=== Begin Enclosure ===

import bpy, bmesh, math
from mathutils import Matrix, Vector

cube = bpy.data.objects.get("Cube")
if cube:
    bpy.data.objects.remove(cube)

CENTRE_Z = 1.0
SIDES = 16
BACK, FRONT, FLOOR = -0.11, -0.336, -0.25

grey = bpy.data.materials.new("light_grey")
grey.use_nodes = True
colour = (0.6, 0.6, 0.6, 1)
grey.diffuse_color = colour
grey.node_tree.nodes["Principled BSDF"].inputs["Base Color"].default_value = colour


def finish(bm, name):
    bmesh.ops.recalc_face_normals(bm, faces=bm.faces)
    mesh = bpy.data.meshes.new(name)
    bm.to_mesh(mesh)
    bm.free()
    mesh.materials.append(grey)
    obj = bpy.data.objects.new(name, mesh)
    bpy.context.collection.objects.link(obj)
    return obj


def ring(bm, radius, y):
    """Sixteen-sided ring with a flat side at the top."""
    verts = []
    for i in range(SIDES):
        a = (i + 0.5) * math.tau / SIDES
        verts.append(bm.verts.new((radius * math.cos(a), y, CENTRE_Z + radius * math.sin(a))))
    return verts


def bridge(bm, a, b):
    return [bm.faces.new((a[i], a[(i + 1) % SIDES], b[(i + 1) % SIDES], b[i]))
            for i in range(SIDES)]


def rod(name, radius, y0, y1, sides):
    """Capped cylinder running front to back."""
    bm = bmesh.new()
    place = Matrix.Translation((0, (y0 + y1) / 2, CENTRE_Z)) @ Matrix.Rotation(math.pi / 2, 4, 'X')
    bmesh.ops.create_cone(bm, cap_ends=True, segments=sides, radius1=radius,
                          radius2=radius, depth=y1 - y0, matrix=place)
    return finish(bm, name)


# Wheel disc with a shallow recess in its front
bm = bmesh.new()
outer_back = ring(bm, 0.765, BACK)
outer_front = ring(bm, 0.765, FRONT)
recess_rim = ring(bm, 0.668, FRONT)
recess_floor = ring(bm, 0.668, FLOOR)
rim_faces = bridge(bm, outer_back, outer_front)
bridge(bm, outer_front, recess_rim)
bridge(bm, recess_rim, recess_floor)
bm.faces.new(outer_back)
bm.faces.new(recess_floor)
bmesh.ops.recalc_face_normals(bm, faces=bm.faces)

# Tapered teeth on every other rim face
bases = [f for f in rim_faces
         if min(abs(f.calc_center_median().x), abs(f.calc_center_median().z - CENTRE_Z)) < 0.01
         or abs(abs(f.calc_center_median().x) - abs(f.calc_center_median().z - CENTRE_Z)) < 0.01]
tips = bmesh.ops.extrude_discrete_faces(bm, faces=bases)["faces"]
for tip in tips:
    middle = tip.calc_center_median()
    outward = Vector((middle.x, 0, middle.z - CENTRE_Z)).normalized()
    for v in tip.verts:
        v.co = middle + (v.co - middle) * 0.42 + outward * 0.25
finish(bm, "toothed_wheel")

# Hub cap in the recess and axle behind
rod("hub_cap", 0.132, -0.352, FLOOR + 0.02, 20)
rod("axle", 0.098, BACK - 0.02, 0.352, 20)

=== End Enclosure ===

■ **Brief**: Every line above with the string "return" in it should be copied into the answer.

■ **Your response**:
    return obj
    return verts
    return [bm.faces.new((a[i], a[(i + 1) % SIDES], b[(i + 1) % SIDES], b[i]))
    return finish(bm, name)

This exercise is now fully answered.